■ Your task
For the entries below, repeat exactly each line starting with the one that contains "return verts[x, z]" and going on through the one that contains "radius2=0.025, depth=0.2, matrix=place)", and no others.

■ The data
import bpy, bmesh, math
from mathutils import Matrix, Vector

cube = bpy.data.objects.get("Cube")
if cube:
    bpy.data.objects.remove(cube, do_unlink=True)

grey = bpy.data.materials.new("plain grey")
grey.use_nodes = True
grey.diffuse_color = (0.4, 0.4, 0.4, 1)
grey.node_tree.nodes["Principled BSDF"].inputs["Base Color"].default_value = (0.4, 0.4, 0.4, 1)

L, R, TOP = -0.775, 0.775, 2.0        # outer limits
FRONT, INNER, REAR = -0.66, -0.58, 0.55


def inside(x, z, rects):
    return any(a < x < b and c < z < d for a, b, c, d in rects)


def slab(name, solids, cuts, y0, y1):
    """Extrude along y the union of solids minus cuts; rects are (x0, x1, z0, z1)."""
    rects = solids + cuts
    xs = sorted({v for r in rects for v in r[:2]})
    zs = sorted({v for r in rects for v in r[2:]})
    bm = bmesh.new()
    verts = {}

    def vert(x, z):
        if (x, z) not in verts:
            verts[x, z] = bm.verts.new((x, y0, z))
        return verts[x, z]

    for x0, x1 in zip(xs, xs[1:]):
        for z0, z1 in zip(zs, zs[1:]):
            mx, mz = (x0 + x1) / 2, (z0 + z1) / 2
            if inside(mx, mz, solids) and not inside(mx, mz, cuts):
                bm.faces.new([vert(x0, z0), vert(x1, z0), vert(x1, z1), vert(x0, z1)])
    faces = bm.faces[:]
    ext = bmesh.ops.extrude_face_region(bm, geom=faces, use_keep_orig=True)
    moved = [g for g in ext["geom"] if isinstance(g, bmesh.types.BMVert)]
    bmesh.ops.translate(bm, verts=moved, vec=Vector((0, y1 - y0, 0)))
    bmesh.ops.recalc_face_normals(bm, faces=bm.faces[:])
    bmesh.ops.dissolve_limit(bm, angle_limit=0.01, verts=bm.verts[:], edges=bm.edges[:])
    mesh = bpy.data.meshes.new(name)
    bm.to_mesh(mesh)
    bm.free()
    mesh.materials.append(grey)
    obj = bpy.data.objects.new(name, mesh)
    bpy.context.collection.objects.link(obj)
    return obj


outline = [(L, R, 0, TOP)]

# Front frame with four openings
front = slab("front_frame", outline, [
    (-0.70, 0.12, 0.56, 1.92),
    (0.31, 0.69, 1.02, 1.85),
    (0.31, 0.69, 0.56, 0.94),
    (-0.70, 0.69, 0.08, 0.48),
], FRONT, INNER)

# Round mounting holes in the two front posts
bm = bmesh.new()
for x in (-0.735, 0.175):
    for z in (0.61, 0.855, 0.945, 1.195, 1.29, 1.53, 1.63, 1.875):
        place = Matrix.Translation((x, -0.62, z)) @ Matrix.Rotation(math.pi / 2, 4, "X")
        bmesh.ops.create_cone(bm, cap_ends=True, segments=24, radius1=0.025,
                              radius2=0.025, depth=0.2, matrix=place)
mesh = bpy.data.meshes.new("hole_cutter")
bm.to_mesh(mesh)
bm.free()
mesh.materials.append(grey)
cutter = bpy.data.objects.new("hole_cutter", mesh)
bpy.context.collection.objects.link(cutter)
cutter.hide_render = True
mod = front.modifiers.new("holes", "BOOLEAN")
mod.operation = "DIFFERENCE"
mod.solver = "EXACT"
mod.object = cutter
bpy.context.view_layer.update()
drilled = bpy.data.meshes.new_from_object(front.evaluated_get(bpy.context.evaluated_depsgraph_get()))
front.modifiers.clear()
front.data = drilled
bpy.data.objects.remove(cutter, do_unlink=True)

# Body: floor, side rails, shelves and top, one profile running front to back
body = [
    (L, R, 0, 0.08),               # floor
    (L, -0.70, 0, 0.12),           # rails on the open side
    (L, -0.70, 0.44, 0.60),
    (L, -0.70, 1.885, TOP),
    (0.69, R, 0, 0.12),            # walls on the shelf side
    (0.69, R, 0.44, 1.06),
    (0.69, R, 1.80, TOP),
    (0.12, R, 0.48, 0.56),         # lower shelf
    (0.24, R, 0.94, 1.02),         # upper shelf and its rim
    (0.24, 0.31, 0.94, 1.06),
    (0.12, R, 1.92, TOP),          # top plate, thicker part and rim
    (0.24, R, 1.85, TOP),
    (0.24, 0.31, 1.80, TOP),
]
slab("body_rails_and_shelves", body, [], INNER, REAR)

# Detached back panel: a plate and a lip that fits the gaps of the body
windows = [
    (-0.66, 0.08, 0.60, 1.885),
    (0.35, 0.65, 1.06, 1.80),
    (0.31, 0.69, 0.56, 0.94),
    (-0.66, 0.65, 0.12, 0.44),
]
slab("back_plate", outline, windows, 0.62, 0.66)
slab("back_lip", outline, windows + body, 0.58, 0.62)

■ Final answer
        return verts[x, z]

    for x0, x1 in zip(xs, xs[1:]):
        for z0, z1 in zip(zs, zs[1:]):
            mx, mz = (x0 + x1) / 2, (z0 + z1) / 2
            if inside(mx, mz, solids) and not inside(mx, mz, cuts):
                bm.faces.new([vert(x0, z0), vert(x1, z0), vert(x1, z1), vert(x0, z1)])
    faces = bm.faces[:]
    ext = bmesh.ops.extrude_face_region(bm, geom=faces, use_keep_orig=True)
    moved = [g for g in ext["geom"] if isinstance(g, bmesh.types.BMVert)]
    bmesh.ops.translate(bm, verts=moved, vec=Vector((0, y1 - y0, 0)))
    bmesh.ops.recalc_face_normals(bm, faces=bm.faces[:])
    bmesh.ops.dissolve_limit(bm, angle_limit=0.01, verts=bm.verts[:], edges=bm.edges[:])
    mesh = bpy.data.meshes.new(name)
    bm.to_mesh(mesh)
    bm.free()
    mesh.materials.append(grey)
    obj = bpy.data.objects.new(name, mesh)
    bpy.context.collection.objects.link(obj)
    return obj


outline = [(L, R, 0, TOP)]

# Front frame with four openings
front = slab("front_frame", outline, [
    (-0.70, 0.12, 0.56, 1.92),
    (0.31, 0.69, 1.02, 1.85),
    (0.31, 0.69, 0.56, 0.94),
    (-0.70, 0.69, 0.08, 0.48),
], FRONT, INNER)

# Round mounting holes in the two front posts
bm = bmesh.new()
for x in (-0.735, 0.175):
    for z in (0.61, 0.855, 0.945, 1.195, 1.29, 1.53, 1.63, 1.875):
        place = Matrix.Translation((x, -0.62, z)) @ Matrix.Rotation(math.pi / 2, 4, "X")
        bmesh.ops.create_cone(bm, cap_ends=True, segments=24, radius1=0.025,
                              radius2=0.025, depth=0.2, matrix=place)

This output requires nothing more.